**Problem to solve**
If a line contains the word "section", include it in the count; state how many such lines the listing has and nothing else.

-- Opening Marker --

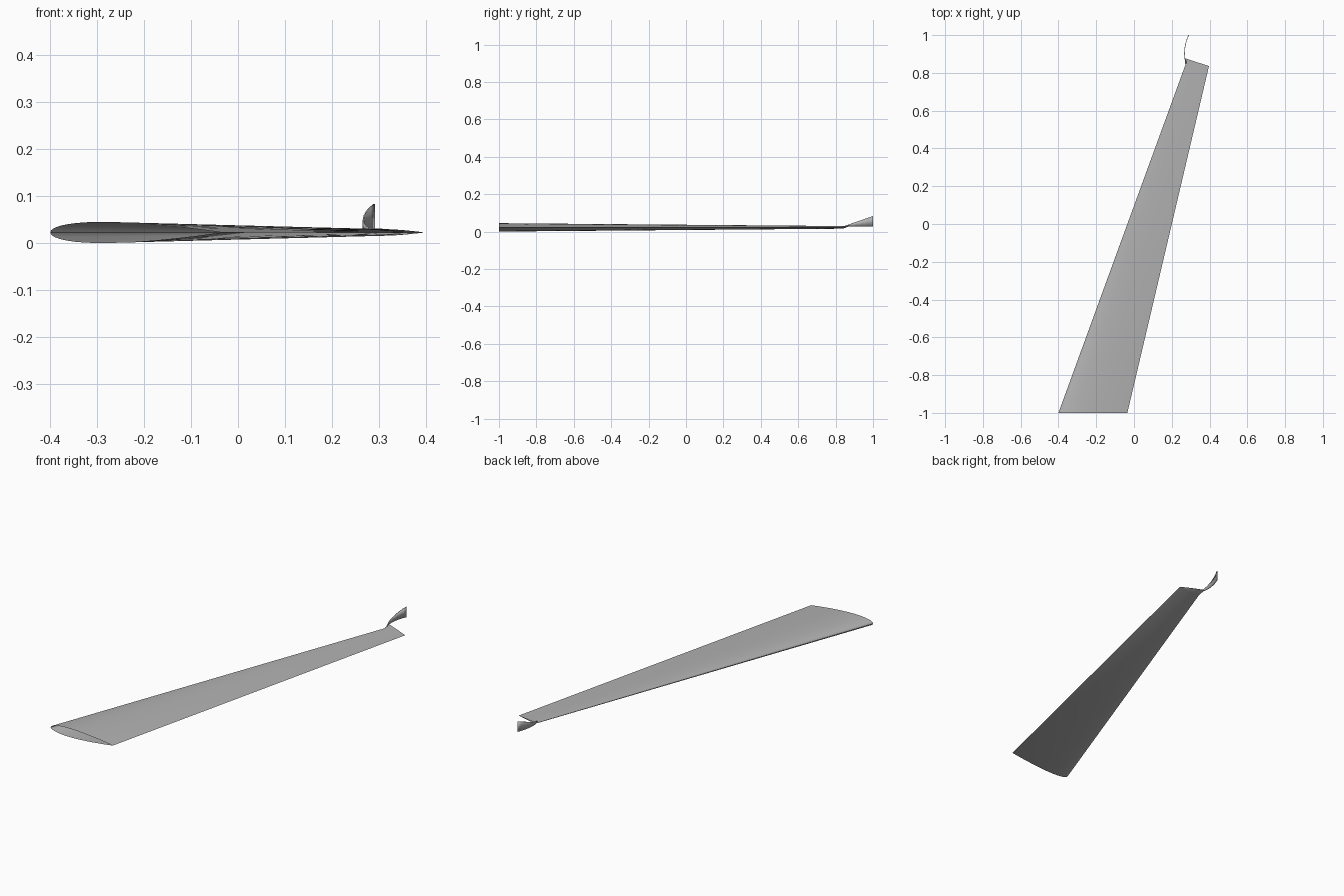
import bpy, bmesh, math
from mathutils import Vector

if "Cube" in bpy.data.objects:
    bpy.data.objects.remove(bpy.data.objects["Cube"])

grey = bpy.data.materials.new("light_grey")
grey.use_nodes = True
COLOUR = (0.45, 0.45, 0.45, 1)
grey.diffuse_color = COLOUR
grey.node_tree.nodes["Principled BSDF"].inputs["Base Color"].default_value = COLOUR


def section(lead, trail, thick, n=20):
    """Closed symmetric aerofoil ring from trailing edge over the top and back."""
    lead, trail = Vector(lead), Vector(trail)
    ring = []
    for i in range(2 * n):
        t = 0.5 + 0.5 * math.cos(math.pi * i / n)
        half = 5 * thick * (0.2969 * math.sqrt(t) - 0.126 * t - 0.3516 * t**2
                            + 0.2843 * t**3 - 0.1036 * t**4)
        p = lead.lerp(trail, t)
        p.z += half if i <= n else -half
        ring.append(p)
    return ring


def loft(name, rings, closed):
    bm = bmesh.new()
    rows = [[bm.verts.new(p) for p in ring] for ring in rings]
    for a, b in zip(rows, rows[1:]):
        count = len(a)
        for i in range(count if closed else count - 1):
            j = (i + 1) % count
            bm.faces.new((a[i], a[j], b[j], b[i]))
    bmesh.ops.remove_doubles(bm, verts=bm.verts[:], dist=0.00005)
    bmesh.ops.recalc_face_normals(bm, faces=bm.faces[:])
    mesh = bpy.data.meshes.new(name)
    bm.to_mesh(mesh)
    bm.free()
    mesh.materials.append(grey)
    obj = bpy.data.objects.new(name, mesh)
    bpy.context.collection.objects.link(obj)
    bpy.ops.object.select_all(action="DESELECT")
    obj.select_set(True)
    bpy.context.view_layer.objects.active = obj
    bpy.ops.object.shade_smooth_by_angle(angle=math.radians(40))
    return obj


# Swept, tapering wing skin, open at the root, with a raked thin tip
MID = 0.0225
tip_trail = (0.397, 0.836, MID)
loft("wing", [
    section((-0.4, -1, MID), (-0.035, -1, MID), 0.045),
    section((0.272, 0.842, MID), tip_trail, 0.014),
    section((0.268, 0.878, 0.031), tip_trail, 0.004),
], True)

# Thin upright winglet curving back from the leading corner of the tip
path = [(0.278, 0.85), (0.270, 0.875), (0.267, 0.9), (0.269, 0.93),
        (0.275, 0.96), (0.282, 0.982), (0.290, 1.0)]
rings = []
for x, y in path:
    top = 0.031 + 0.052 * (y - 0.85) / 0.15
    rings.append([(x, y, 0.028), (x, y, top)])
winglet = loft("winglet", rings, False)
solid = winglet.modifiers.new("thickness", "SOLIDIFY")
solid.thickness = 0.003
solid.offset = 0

-- Closing Marker --

**Solution for this task**
4